→ **TRY IT**
Look through the records below for the word "name". Report how many lines have it, and only that number.

→ **Extracted data entries**

-=-=-=-=-

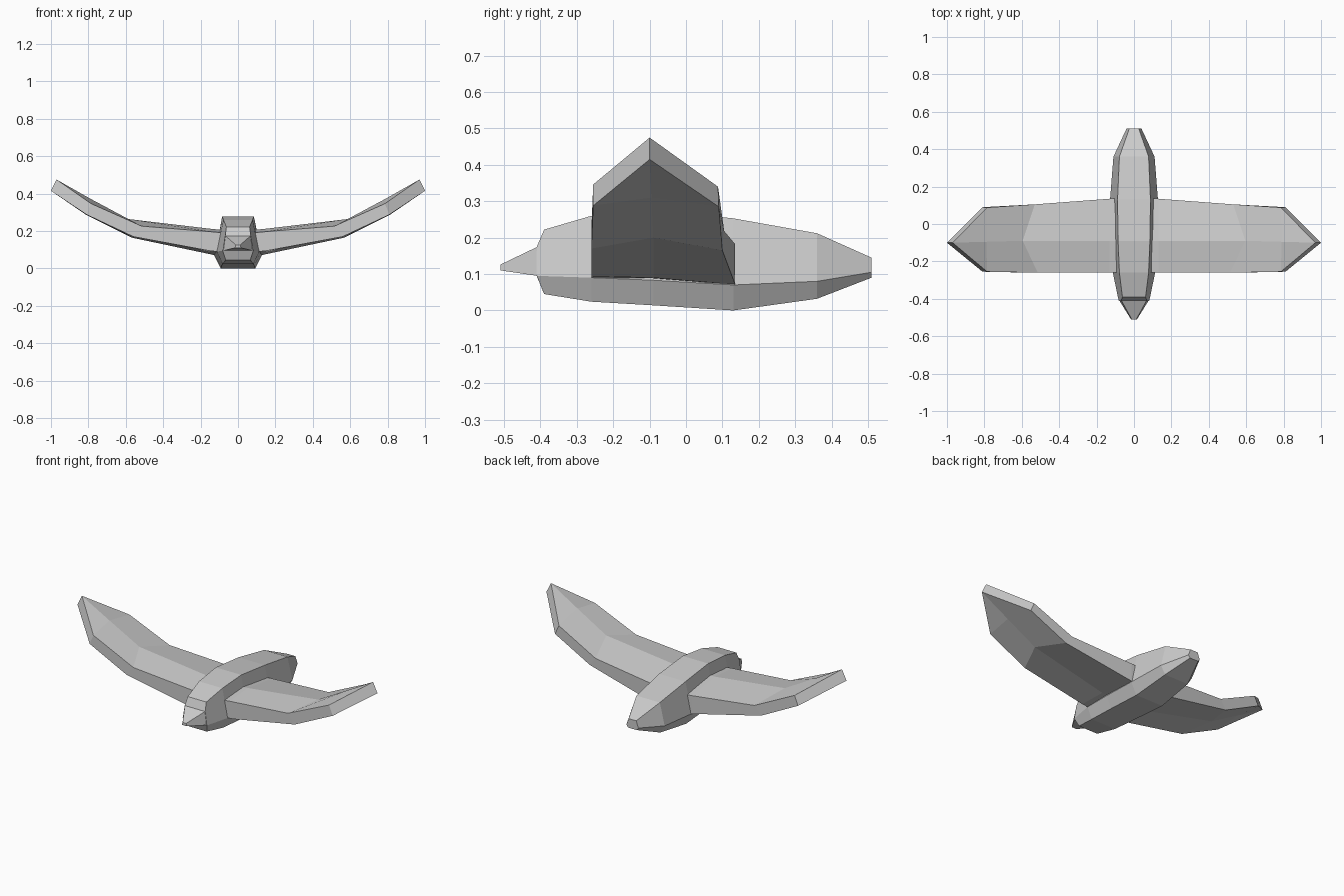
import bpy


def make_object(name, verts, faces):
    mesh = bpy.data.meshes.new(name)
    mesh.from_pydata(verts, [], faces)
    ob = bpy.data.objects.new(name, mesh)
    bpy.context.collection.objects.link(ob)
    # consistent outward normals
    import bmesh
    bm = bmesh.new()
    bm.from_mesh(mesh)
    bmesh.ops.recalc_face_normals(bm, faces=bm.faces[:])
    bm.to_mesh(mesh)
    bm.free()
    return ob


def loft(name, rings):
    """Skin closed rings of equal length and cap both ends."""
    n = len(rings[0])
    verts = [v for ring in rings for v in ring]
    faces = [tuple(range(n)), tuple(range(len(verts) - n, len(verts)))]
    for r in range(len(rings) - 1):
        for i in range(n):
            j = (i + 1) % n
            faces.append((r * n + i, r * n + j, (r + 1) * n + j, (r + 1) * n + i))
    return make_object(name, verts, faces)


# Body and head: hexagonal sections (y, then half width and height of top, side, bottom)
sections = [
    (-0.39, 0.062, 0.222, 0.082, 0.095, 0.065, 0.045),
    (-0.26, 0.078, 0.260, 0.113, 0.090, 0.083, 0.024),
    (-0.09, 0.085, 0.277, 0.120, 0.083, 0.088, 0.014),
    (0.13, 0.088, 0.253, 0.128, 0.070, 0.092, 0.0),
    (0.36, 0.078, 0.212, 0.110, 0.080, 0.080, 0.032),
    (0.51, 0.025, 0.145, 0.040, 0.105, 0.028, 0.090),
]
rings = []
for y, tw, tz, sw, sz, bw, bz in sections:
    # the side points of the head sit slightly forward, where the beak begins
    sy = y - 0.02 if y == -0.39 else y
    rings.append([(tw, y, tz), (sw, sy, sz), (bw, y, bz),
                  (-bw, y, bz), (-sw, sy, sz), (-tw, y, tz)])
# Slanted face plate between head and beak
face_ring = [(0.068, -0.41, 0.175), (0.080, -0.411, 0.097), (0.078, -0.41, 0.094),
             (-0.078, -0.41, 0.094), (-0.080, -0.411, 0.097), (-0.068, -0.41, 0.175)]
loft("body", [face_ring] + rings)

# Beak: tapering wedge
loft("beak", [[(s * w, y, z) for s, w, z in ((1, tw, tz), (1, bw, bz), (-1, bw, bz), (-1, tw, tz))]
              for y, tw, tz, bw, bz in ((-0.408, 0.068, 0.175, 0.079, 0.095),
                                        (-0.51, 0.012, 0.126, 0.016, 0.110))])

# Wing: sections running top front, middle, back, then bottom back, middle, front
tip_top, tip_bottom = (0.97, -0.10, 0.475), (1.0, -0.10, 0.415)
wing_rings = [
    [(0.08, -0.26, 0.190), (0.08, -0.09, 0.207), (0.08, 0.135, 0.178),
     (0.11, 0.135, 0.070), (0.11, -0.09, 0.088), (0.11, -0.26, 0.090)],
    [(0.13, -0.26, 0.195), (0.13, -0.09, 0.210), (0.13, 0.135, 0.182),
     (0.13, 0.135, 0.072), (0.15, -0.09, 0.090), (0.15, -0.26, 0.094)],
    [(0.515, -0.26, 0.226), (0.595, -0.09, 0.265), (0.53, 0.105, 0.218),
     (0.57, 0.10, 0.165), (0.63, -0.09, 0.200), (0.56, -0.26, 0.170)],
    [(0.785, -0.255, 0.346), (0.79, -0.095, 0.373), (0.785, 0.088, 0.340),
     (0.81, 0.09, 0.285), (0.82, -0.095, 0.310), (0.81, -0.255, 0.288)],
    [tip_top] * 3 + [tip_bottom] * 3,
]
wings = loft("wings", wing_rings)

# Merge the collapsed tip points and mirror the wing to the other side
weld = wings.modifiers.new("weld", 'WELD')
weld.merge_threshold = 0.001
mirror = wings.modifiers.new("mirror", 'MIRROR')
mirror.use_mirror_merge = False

-=-=-=-=-

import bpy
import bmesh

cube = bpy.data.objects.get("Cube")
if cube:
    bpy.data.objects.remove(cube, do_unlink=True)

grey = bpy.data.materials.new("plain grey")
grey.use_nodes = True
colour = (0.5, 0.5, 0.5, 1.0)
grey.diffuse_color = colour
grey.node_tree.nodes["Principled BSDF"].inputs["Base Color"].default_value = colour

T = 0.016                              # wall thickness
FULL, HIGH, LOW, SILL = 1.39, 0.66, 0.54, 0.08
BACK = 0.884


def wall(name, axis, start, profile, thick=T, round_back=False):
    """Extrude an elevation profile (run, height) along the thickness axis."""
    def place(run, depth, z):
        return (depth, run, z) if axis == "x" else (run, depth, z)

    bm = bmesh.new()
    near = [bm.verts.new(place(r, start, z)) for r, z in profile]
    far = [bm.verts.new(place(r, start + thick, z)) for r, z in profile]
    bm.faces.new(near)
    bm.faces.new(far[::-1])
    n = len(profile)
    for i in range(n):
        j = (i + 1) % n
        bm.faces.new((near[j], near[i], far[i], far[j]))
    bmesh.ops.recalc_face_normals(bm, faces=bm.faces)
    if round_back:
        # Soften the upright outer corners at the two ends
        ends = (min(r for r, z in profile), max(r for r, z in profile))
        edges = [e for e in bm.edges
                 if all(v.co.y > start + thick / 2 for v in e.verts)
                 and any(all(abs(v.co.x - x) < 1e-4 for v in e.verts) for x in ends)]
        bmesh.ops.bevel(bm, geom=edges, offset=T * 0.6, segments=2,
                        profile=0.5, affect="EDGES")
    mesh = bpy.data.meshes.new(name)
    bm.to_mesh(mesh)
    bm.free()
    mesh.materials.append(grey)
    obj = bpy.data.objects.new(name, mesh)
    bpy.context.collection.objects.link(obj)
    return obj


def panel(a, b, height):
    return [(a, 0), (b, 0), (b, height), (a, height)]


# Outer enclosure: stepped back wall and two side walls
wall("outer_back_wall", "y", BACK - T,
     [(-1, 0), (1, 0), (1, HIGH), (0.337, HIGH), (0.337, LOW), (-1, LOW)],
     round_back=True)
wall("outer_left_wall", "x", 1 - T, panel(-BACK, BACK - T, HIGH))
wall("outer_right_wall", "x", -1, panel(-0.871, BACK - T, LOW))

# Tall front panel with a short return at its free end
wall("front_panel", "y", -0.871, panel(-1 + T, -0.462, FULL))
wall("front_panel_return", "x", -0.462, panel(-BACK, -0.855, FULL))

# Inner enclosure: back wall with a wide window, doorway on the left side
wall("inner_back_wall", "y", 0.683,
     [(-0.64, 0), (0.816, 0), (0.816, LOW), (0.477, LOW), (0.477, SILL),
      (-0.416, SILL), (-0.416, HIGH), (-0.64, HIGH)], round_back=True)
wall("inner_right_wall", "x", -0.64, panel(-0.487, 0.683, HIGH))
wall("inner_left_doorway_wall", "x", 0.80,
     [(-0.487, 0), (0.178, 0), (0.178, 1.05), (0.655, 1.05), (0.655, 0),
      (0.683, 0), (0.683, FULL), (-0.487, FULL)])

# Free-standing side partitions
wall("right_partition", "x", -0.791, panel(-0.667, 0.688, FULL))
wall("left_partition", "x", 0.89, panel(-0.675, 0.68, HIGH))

-=-=-=-=-

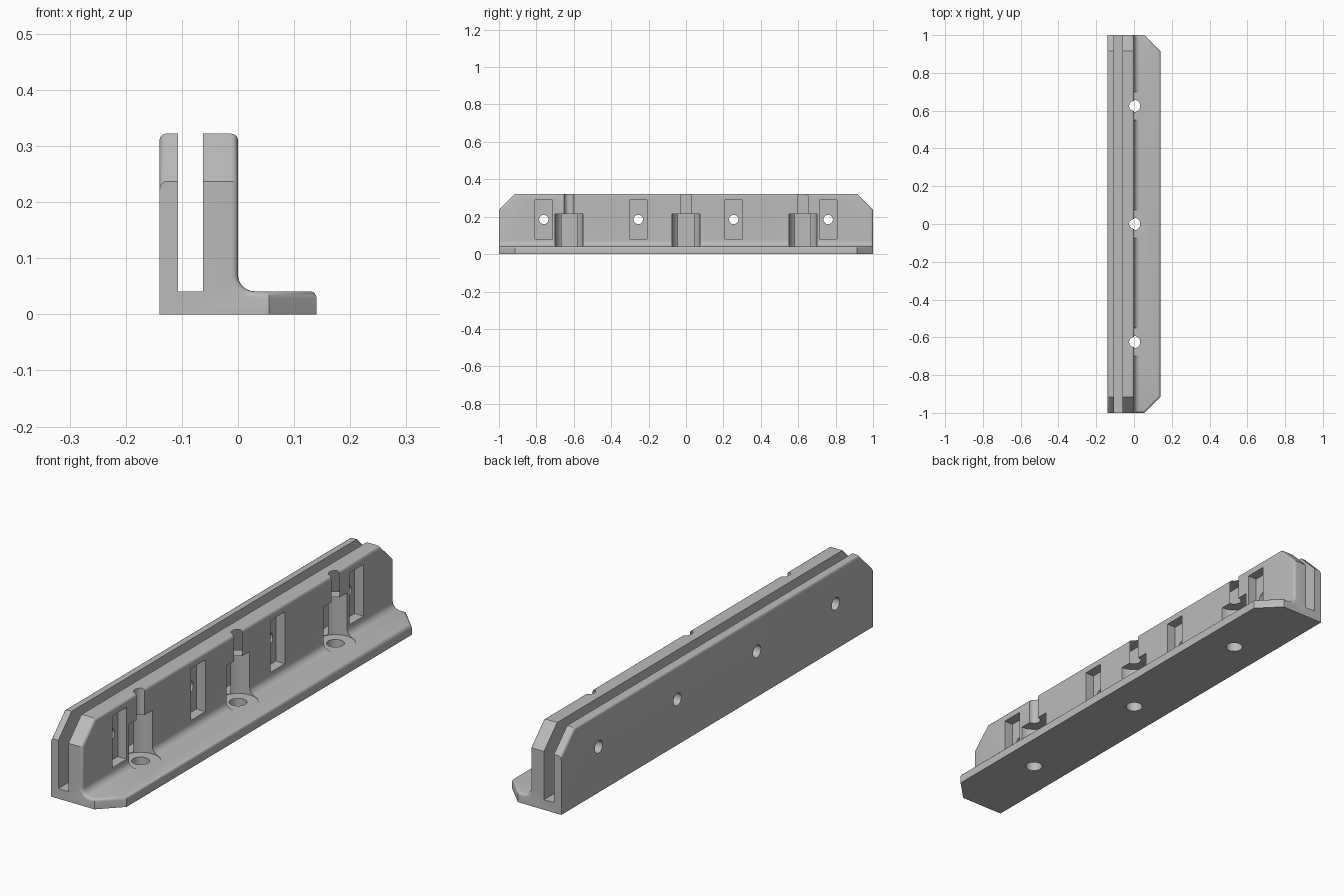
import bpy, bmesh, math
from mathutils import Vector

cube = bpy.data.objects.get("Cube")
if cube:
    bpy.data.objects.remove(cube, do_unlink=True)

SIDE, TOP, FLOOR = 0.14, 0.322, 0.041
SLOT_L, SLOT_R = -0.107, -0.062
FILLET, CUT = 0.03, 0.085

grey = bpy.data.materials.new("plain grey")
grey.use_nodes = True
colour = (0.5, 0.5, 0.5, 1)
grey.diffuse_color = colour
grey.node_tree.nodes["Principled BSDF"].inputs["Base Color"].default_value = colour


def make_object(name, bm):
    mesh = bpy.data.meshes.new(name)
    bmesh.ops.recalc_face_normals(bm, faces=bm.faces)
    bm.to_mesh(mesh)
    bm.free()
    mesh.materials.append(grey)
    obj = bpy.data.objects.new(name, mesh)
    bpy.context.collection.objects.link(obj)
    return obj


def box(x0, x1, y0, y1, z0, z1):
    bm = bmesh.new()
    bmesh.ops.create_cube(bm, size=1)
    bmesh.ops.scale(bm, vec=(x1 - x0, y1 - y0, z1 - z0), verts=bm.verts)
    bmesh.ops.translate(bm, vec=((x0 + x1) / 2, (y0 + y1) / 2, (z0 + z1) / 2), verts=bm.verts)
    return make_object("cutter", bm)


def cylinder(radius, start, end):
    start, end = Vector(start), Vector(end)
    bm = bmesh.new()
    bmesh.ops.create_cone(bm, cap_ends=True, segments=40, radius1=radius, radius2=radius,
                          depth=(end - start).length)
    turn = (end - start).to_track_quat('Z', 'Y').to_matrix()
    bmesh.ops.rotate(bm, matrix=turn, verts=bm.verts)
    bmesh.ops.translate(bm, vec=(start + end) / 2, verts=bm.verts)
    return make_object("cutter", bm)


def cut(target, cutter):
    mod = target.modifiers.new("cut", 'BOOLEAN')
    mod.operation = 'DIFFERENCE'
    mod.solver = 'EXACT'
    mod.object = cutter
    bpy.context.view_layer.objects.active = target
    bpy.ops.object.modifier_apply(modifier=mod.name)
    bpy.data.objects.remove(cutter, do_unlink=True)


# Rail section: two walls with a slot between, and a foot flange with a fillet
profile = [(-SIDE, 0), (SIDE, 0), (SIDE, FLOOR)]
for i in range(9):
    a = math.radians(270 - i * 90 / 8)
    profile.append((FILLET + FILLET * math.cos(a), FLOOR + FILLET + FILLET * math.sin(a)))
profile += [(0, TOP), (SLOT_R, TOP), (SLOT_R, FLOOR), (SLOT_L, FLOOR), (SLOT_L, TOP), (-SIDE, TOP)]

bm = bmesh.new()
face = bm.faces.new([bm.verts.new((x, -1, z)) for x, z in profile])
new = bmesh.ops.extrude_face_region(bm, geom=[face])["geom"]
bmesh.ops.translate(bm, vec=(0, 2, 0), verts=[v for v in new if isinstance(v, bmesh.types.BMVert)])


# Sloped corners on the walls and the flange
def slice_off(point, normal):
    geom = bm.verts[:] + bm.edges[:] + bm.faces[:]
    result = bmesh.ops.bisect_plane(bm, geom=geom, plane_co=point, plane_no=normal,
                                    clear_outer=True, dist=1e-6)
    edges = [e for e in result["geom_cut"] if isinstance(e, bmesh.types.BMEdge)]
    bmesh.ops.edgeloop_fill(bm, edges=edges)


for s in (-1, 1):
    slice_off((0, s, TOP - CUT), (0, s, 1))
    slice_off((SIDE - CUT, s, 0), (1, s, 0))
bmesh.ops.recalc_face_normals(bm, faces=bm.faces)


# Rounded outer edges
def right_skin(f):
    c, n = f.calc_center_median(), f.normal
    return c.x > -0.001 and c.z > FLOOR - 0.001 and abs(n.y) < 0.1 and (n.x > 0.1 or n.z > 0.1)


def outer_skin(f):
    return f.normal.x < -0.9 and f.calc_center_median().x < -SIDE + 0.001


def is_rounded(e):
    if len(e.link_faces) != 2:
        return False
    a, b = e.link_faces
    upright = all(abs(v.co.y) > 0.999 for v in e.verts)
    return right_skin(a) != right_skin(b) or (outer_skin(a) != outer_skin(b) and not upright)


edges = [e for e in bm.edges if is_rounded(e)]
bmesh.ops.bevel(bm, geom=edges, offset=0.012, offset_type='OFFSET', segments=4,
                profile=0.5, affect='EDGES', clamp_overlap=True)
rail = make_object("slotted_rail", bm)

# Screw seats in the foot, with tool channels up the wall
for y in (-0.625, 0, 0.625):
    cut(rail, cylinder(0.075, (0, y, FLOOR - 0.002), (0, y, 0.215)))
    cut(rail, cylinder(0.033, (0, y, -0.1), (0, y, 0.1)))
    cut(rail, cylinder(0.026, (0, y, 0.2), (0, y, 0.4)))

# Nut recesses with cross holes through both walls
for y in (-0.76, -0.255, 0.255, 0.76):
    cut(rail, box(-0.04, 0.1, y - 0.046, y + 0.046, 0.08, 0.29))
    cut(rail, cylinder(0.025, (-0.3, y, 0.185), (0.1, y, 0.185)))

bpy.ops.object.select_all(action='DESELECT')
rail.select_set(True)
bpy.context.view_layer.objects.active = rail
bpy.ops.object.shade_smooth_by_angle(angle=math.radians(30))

-=-=-=-=-

→ **SOLUTION TO THIS TASK**
12